## Exercise details
Which lines of the entries below run from the one holding "joint(1.485, 0.592, 'shoulderJoint');" to the one holding "const lean = (y)", inclusive? Set down exactly those lines and no others.

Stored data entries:
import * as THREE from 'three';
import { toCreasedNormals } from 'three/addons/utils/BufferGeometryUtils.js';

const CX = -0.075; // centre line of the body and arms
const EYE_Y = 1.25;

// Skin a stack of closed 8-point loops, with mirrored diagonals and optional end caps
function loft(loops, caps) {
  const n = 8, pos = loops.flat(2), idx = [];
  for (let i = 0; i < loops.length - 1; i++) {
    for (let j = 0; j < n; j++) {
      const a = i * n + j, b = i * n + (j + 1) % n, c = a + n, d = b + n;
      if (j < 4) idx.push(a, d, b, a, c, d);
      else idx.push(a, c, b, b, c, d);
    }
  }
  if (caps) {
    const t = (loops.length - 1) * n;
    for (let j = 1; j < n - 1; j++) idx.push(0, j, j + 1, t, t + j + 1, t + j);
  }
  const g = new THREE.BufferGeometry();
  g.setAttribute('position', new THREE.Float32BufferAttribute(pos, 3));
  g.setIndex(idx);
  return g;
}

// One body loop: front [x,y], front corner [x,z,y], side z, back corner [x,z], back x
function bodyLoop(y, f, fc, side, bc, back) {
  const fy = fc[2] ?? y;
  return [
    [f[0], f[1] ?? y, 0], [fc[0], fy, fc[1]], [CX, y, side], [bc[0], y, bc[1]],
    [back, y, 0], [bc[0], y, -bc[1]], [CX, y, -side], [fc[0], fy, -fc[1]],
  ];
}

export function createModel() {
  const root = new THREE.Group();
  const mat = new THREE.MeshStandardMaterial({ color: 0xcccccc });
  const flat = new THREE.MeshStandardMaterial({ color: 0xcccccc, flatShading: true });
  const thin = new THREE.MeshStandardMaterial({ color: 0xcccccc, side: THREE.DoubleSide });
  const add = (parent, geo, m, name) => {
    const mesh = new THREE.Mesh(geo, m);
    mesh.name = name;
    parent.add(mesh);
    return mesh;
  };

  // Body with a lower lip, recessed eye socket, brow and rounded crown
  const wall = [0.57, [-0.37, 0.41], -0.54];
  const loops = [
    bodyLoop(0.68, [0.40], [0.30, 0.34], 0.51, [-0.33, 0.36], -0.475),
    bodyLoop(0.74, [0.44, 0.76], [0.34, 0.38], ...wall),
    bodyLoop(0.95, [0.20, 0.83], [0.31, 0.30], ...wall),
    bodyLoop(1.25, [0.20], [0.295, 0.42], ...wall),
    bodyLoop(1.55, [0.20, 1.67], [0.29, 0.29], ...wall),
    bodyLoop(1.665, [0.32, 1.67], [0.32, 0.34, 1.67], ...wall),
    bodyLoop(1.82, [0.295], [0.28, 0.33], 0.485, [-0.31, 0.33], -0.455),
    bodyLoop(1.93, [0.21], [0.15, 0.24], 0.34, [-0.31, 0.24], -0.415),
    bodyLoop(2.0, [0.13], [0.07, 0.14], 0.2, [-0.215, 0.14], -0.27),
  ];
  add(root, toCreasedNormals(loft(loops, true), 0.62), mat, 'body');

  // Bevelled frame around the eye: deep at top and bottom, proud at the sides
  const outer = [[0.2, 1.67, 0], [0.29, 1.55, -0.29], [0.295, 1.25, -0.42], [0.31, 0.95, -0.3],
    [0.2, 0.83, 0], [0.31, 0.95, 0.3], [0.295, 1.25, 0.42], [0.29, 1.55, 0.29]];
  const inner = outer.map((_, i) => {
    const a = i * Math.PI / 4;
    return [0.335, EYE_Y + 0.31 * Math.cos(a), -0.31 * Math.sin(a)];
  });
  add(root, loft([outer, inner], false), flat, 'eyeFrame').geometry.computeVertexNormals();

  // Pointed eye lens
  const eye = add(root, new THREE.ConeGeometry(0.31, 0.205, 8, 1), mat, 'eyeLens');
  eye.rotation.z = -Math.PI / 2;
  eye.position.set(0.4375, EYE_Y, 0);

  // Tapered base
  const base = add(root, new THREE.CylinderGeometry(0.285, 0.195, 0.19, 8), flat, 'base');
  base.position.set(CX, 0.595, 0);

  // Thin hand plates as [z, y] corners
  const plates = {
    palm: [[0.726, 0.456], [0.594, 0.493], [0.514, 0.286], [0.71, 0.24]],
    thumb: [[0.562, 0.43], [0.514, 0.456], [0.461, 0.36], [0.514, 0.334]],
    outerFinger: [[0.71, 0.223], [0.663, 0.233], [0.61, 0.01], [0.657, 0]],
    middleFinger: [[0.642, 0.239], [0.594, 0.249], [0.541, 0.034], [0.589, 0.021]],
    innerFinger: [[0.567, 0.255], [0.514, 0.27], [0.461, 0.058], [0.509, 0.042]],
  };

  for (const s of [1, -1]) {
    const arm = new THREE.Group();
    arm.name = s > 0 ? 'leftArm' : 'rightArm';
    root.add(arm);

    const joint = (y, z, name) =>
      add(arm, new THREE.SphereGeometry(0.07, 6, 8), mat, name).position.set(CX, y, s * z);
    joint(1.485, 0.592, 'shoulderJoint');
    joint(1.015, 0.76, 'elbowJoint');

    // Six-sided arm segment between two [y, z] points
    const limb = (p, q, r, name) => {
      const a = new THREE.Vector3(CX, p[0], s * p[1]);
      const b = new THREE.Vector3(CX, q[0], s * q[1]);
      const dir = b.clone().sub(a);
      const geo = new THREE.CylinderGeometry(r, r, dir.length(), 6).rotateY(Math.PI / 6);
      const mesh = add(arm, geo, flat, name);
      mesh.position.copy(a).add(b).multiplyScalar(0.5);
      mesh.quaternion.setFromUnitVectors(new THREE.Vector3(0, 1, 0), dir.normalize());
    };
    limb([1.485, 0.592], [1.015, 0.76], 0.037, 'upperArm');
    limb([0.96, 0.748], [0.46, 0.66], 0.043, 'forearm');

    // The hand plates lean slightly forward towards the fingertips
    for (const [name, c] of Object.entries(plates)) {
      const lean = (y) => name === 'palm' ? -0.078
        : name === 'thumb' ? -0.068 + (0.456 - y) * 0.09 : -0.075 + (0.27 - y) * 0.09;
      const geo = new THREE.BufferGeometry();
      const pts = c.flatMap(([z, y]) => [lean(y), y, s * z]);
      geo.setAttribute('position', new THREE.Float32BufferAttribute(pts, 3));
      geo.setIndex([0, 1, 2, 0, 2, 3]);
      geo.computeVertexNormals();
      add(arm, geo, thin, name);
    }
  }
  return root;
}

## Reply to the exercise
    joint(1.485, 0.592, 'shoulderJoint');
    joint(1.015, 0.76, 'elbowJoint');

    // Six-sided arm segment between two [y, z] points
    const limb = (p, q, r, name) => {
      const a = new THREE.Vector3(CX, p[0], s * p[1]);
      const b = new THREE.Vector3(CX, q[0], s * q[1]);
      const dir = b.clone().sub(a);
      const geo = new THREE.CylinderGeometry(r, r, dir.length(), 6).rotateY(Math.PI / 6);
      const mesh = add(arm, geo, flat, name);
      mesh.position.copy(a).add(b).multiplyScalar(0.5);
      mesh.quaternion.setFromUnitVectors(new THREE.Vector3(0, 1, 0), dir.normalize());
    };
    limb([1.485, 0.592], [1.015, 0.76], 0.037, 'upperArm');
    limb([0.96, 0.748], [0.46, 0.66], 0.043, 'forearm');

    // The hand plates lean slightly forward towards the fingertips
    for (const [name, c] of Object.entries(plates)) {
      const lean = (y) => name === 'palm' ? -0.078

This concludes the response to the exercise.